LXC
LXC is a userspace interface for the Linux kernel containment features. Through a powerful API and simple tools, it lets Linux users easily create and manage system or application containers.
rkt
Rocket is a cli for running App Containers. The goal of rocket is to be composable, secure, and fast.
Kubernetes
Kubernetes is an open source orchestration system for Docker containers. It handles scheduling onto nodes in a compute cluster and actively manages workloads to ensure that their state matches the users declared intentions.
Cloud Foundry
Cloud Foundry is an open platform as a service (PaaS) that provides a choice of clouds, developer frameworks, and application services. Cloud Foundry makes it faster and easier to build, test, deploy, and scale applications.
Vagrant
Vagrant provides the framework and configuration format to create and manage complete portable development environments. These development environments can live on your computer or in the cloud, and are portable between Windows, Mac OS X, and Linux.
See all alternatives
Decisions about Docker and Sauce Labs
Zarema Khalilova
Zarema Khalilova
Frontend Team Lead at Uploadcare · | 5 upvotes · 33.3K views
atUploadcareUploadcare
BrowserStack
BrowserStack
Sauce Labs
Sauce Labs
#OpenSource

I am working on #OpenSource file uploader. The uploader is the widget that other developers embed in their apps. It should work well in different browsers and on different devices. BrowserStack and Sauce Labs help to achieve that. I can test the uploader in many varieties of browsers+OS only used my browser without virtual machines.
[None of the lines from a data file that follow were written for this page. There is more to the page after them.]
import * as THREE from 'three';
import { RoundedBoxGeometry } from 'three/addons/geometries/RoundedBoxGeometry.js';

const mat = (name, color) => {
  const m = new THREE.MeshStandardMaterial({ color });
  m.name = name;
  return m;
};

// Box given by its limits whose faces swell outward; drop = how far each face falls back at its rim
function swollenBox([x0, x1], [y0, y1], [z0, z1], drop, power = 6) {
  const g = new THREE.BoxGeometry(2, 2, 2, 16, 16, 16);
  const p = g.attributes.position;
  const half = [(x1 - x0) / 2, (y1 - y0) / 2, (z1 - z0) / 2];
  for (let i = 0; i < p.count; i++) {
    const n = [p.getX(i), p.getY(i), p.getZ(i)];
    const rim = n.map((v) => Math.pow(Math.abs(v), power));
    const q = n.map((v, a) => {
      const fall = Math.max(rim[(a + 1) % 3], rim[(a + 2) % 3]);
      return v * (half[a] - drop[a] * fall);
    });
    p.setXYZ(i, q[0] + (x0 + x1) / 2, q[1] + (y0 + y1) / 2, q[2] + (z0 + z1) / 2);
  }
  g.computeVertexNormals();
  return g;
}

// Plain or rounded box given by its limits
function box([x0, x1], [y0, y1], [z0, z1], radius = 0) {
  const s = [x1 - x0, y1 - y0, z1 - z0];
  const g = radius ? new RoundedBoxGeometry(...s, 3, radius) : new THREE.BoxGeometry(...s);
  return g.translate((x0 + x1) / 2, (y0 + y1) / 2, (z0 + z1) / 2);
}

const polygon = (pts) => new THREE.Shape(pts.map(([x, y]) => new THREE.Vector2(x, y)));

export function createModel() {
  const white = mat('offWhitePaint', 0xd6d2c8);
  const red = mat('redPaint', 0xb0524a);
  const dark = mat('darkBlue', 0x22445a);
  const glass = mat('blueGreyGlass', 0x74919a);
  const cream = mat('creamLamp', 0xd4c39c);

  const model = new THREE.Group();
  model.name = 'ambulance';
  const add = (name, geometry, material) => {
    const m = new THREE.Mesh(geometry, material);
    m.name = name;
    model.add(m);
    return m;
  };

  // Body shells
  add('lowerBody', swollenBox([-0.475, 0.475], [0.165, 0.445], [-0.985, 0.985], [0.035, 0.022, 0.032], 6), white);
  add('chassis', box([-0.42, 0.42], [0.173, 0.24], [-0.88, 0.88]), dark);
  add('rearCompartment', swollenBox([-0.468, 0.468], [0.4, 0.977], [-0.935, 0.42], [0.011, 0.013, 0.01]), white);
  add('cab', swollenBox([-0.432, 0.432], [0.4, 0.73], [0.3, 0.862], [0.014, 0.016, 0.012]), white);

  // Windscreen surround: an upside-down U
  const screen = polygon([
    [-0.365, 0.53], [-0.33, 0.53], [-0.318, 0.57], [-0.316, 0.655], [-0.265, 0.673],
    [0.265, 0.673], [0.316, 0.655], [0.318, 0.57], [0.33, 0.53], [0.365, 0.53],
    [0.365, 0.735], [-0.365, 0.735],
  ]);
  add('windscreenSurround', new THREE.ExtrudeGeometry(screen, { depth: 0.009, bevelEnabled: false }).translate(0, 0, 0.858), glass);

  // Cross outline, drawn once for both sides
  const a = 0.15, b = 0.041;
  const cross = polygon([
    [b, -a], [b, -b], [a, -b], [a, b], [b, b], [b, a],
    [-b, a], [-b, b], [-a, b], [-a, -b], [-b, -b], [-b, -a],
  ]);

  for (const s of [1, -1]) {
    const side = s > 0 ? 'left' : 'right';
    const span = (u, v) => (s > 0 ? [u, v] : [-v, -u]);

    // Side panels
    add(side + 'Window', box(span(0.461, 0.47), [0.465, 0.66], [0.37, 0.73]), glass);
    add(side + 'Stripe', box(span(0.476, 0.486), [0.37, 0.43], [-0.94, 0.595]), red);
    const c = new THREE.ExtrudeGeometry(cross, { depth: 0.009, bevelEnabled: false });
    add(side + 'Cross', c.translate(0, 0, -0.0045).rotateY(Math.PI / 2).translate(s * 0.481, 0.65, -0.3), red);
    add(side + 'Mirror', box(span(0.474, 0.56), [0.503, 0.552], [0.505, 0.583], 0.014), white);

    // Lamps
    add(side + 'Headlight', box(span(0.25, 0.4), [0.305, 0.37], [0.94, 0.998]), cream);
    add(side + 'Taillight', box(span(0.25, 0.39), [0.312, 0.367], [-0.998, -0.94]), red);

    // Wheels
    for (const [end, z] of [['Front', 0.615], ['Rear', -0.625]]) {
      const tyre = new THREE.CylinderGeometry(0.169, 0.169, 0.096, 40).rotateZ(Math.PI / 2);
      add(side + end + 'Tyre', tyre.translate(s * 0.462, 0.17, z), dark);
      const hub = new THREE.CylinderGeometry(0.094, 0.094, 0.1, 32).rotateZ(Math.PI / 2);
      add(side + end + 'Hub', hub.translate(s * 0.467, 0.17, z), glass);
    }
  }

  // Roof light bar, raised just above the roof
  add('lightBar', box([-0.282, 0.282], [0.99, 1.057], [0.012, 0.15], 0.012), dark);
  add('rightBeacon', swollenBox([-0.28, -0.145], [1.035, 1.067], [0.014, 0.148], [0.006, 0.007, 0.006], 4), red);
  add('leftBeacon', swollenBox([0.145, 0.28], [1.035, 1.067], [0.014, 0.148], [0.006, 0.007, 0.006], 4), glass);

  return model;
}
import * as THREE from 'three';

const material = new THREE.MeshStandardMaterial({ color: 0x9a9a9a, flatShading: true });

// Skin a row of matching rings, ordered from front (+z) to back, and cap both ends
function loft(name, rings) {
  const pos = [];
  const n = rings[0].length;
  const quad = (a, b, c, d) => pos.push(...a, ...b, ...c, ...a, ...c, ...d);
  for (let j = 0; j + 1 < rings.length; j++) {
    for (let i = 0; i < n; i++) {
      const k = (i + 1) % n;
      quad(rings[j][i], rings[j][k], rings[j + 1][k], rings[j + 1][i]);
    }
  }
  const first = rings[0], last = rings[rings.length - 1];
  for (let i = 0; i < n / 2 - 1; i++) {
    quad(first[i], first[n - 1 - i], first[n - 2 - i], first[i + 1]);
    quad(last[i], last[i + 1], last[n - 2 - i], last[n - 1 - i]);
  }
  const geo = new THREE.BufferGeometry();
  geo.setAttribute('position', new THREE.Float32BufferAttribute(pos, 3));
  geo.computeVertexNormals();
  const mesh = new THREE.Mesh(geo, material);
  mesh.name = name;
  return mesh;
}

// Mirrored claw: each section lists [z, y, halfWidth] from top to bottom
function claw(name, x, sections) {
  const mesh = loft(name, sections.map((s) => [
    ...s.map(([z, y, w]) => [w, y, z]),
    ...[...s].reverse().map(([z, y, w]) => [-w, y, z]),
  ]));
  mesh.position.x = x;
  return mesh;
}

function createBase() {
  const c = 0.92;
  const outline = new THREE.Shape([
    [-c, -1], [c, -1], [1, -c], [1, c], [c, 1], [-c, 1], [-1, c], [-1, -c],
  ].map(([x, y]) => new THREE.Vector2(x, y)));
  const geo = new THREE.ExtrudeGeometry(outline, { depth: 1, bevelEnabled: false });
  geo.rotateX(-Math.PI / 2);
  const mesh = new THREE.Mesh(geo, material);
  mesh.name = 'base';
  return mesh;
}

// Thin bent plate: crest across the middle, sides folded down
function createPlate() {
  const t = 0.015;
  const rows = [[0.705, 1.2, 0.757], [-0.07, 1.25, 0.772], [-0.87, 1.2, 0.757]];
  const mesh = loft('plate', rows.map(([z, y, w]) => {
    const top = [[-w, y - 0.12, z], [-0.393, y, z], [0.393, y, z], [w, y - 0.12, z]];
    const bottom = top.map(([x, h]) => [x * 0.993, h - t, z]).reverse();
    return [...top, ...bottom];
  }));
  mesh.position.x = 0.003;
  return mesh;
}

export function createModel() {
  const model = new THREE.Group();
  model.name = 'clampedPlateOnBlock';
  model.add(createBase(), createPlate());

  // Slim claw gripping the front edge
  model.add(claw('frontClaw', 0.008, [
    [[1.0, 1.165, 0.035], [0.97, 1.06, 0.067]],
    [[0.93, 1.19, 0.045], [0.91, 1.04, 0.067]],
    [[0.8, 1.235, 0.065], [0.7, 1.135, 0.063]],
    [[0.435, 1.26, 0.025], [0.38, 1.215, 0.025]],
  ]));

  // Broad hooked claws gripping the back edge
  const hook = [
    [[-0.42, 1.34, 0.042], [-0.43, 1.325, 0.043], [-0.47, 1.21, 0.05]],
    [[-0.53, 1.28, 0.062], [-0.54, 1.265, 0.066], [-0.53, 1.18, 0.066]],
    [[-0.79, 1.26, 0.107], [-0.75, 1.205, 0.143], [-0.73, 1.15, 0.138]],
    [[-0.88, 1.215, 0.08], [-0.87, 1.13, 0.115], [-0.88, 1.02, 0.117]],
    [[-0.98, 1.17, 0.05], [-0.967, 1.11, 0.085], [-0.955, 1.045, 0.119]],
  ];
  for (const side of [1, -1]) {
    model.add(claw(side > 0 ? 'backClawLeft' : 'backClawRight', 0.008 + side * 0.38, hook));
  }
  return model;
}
See more
Tymoteusz Paul
Tymoteusz Paul
Devops guy at X20X Development LTD · | 15 upvotes · 354K views
Vagrant
Vagrant
VirtualBox
VirtualBox
Ansible
Ansible
Elasticsearch
Elasticsearch
Kibana
Kibana
Logstash
Logstash
TeamCity
TeamCity
Jenkins
Jenkins
Slack
Slack
Apache Maven
Apache Maven
Vault
Vault
Git
Git
Docker
Docker
CircleCI
CircleCI
LXC
LXC
Amazon EC2
Amazon EC2

Often enough I have to explain my way of going about setting up a CI/CD pipeline with multiple deployment platforms. Since I am a bit tired of yapping the same every single time, I've decided to write it up and share with the world this way, and send people to read it instead ;). I will explain it on "live-example" of how the Rome got built, basing that current methodology exists only of readme.md and wishes of good luck (as it usually is ;)).

It always starts with an app, whatever it may be and reading the readmes available while Vagrant and VirtualBox is installing and updating. Following that is the first hurdle to go over - convert all the instruction/scripts into Ansible playbook(s), and only stopping when doing a clear vagrant up or vagrant reload we will have a fully working environment. As our Vagrant environment is now